++++ Listed records ++++
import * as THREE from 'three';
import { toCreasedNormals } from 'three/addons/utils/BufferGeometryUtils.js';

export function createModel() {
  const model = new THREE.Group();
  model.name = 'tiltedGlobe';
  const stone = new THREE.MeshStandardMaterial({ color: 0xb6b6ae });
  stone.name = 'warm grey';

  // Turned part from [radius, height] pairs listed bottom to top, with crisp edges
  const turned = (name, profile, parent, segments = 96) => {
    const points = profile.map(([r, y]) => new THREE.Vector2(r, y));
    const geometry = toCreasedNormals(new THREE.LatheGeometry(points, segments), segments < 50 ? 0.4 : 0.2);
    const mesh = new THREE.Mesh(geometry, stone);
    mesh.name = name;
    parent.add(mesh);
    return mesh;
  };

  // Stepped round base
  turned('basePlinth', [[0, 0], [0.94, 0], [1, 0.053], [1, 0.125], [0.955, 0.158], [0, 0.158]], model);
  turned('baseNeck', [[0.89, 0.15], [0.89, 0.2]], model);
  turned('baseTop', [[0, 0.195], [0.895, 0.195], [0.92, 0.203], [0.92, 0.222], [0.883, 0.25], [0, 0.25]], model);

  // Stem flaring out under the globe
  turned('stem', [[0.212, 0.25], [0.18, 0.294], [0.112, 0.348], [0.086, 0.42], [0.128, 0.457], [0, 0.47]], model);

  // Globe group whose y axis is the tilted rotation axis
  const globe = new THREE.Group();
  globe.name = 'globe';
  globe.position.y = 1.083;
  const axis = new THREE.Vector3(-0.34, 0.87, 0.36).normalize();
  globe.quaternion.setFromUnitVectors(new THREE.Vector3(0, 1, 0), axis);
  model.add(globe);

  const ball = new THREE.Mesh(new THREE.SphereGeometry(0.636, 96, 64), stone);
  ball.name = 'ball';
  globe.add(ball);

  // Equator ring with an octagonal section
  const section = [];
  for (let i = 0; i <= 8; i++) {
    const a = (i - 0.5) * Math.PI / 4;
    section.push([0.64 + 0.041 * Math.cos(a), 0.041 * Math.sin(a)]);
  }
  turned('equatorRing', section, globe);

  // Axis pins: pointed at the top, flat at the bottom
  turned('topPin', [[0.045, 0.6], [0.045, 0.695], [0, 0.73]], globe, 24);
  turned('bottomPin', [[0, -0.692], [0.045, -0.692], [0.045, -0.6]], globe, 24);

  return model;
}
++++
++++ Listed records ++++
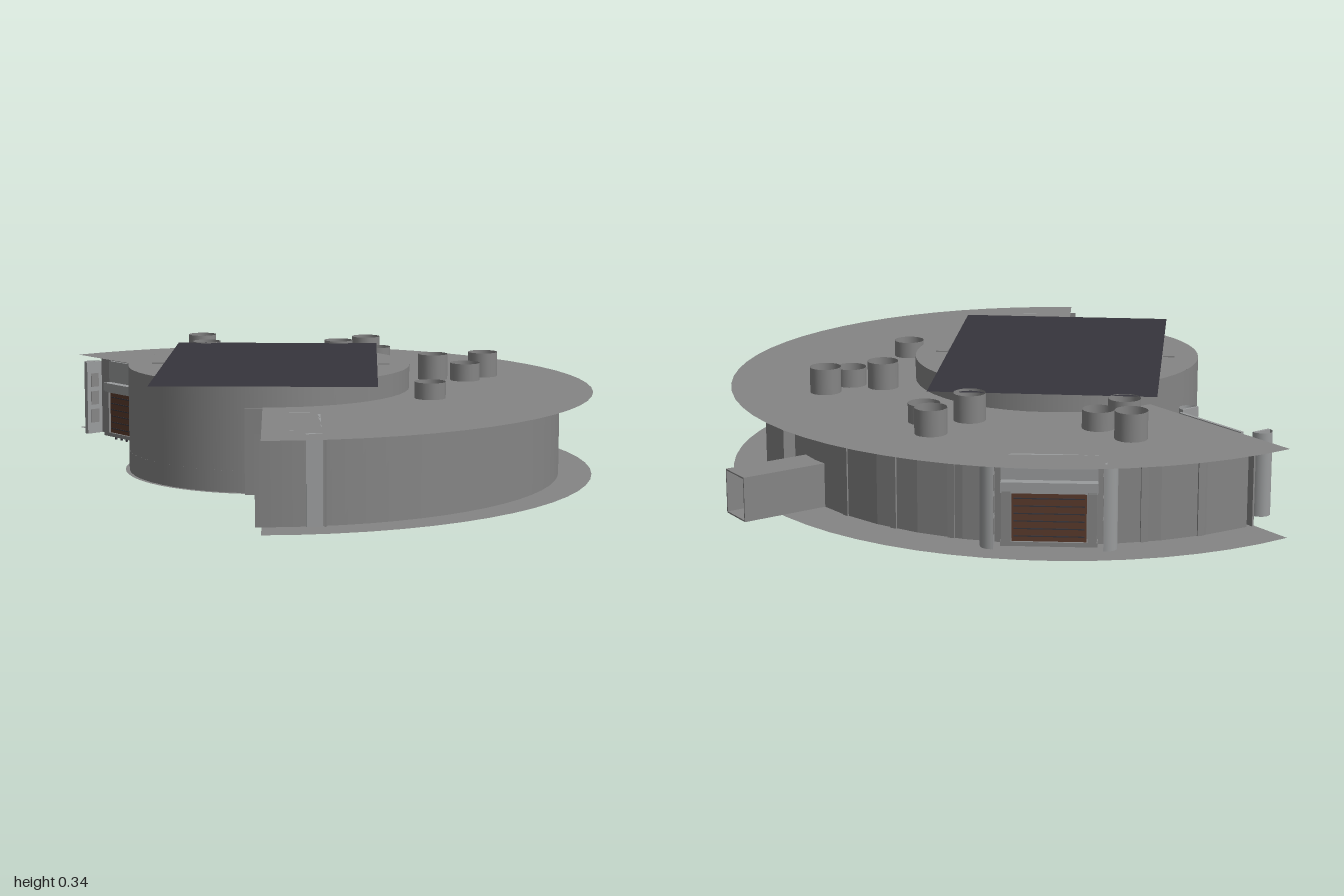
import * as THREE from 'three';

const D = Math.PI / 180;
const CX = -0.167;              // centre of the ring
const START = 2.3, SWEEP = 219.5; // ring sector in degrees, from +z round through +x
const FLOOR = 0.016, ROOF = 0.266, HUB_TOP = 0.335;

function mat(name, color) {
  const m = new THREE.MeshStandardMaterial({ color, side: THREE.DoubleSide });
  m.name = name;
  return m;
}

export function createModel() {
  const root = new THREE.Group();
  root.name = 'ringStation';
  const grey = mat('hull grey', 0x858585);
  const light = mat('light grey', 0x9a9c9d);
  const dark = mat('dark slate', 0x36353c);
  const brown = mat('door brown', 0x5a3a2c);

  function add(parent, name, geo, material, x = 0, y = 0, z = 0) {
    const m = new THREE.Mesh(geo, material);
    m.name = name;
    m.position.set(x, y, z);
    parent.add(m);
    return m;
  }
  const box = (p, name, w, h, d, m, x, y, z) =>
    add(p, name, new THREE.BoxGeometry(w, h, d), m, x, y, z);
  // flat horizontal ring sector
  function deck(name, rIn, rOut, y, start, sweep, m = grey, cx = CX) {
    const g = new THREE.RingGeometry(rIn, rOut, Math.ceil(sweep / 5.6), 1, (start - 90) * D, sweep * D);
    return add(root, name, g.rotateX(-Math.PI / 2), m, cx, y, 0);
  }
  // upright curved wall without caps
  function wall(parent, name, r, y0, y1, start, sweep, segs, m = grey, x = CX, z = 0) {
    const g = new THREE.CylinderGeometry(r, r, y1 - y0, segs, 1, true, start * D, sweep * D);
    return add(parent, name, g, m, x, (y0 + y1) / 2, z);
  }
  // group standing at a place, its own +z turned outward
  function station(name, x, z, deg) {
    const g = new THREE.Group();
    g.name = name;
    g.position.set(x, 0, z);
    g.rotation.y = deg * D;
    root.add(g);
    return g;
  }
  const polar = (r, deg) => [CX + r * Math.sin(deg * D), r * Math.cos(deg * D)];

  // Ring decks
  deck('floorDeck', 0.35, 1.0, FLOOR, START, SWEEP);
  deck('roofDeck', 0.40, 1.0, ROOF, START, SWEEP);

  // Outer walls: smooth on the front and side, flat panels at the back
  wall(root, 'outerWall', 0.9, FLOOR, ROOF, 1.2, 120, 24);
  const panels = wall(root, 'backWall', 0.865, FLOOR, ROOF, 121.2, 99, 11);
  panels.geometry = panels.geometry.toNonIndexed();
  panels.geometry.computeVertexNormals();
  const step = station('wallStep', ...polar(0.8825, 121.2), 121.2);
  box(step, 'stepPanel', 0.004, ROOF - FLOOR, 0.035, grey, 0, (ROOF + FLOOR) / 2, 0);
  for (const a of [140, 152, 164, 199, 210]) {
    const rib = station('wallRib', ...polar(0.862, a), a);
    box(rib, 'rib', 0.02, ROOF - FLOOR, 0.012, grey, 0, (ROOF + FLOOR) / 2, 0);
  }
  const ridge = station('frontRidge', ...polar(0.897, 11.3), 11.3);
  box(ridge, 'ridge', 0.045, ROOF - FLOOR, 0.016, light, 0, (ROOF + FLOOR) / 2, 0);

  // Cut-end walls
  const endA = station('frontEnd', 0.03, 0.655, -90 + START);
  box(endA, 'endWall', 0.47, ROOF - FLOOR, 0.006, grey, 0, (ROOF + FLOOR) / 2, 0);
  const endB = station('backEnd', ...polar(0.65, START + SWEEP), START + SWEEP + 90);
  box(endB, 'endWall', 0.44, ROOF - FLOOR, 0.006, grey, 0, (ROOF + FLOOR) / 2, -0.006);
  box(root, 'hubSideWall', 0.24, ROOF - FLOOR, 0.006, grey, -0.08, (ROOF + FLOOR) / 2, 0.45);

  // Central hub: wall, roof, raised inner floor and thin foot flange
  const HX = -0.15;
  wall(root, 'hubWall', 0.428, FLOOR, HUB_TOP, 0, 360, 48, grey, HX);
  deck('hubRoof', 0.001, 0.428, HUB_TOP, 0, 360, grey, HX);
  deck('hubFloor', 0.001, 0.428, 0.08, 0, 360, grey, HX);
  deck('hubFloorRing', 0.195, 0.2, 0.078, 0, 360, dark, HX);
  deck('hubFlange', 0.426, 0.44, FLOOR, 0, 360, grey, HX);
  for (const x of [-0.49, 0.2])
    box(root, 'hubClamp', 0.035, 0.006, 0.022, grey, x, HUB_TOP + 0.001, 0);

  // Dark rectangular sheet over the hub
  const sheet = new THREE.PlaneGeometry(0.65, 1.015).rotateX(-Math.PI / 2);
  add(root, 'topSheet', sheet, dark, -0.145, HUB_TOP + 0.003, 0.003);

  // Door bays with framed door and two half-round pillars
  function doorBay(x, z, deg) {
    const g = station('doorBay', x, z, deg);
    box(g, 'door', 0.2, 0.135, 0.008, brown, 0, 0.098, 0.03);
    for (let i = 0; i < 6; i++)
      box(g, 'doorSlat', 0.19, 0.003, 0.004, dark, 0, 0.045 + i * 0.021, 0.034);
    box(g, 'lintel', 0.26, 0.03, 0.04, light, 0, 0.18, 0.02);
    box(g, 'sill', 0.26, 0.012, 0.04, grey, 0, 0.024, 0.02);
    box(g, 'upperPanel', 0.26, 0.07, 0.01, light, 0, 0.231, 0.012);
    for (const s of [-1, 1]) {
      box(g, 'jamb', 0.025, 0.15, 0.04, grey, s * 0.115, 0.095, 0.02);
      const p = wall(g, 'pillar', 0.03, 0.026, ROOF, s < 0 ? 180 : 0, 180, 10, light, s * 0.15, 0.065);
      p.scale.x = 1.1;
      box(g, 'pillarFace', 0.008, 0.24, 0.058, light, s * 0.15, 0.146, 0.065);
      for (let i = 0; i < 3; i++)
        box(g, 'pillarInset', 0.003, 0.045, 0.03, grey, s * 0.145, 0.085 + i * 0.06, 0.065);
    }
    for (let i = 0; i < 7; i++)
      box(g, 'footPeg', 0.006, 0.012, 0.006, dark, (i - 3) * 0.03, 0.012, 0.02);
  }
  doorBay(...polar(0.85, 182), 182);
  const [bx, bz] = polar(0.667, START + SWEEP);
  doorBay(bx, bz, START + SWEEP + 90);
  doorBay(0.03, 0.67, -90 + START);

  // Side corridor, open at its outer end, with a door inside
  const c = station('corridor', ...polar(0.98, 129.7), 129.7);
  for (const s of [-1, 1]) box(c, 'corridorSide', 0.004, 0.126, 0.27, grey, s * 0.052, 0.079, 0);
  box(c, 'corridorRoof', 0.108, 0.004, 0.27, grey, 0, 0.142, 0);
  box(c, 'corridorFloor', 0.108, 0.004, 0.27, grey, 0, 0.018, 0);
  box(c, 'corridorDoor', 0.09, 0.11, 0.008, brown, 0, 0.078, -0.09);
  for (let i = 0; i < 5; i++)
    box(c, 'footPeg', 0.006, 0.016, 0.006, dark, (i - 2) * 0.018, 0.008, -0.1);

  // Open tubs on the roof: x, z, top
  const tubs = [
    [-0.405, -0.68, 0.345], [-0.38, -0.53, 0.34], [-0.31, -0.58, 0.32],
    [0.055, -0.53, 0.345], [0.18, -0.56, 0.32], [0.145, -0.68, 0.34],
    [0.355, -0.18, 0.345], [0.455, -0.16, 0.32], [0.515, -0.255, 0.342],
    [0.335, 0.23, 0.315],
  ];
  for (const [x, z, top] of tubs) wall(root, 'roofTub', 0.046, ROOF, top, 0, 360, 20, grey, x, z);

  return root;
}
++++
[What you need to do]
In the entries above, find the line holding "const m = new THREE.Mesh(geo, material);" and the line holding "panels.geometry.computeVertexNormals();"; print both of them and every line between, exactly, and nothing else.

[Solution]
    const m = new THREE.Mesh(geo, material);
    m.name = name;
    m.position.set(x, y, z);
    parent.add(m);
    return m;
  }
  const box = (p, name, w, h, d, m, x, y, z) =>
    add(p, name, new THREE.BoxGeometry(w, h, d), m, x, y, z);
  // flat horizontal ring sector
  function deck(name, rIn, rOut, y, start, sweep, m = grey, cx = CX) {
    const g = new THREE.RingGeometry(rIn, rOut, Math.ceil(sweep / 5.6), 1, (start - 90) * D, sweep * D);
    return add(root, name, g.rotateX(-Math.PI / 2), m, cx, y, 0);
  }
  // upright curved wall without caps
  function wall(parent, name, r, y0, y1, start, sweep, segs, m = grey, x = CX, z = 0) {
    const g = new THREE.CylinderGeometry(r, r, y1 - y0, segs, 1, true, start * D, sweep * D);
    return add(parent, name, g, m, x, (y0 + y1) / 2, z);
  }
  // group standing at a place, its own +z turned outward
  function station(name, x, z, deg) {
    const g = new THREE.Group();
    g.name = name;
    g.position.set(x, 0, z);
    g.rotation.y = deg * D;
    root.add(g);
    return g;
  }
  const polar = (r, deg) => [CX + r * Math.sin(deg * D), r * Math.cos(deg * D)];

  // Ring decks
  deck('floorDeck', 0.35, 1.0, FLOOR, START, SWEEP);
  deck('roofDeck', 0.40, 1.0, ROOF, START, SWEEP);

  // Outer walls: smooth on the front and side, flat panels at the back
  wall(root, 'outerWall', 0.9, FLOOR, ROOF, 1.2, 120, 24);
  const panels = wall(root, 'backWall', 0.865, FLOOR, ROOF, 121.2, 99, 11);
  panels.geometry = panels.geometry.toNonIndexed();
  panels.geometry.computeVertexNormals();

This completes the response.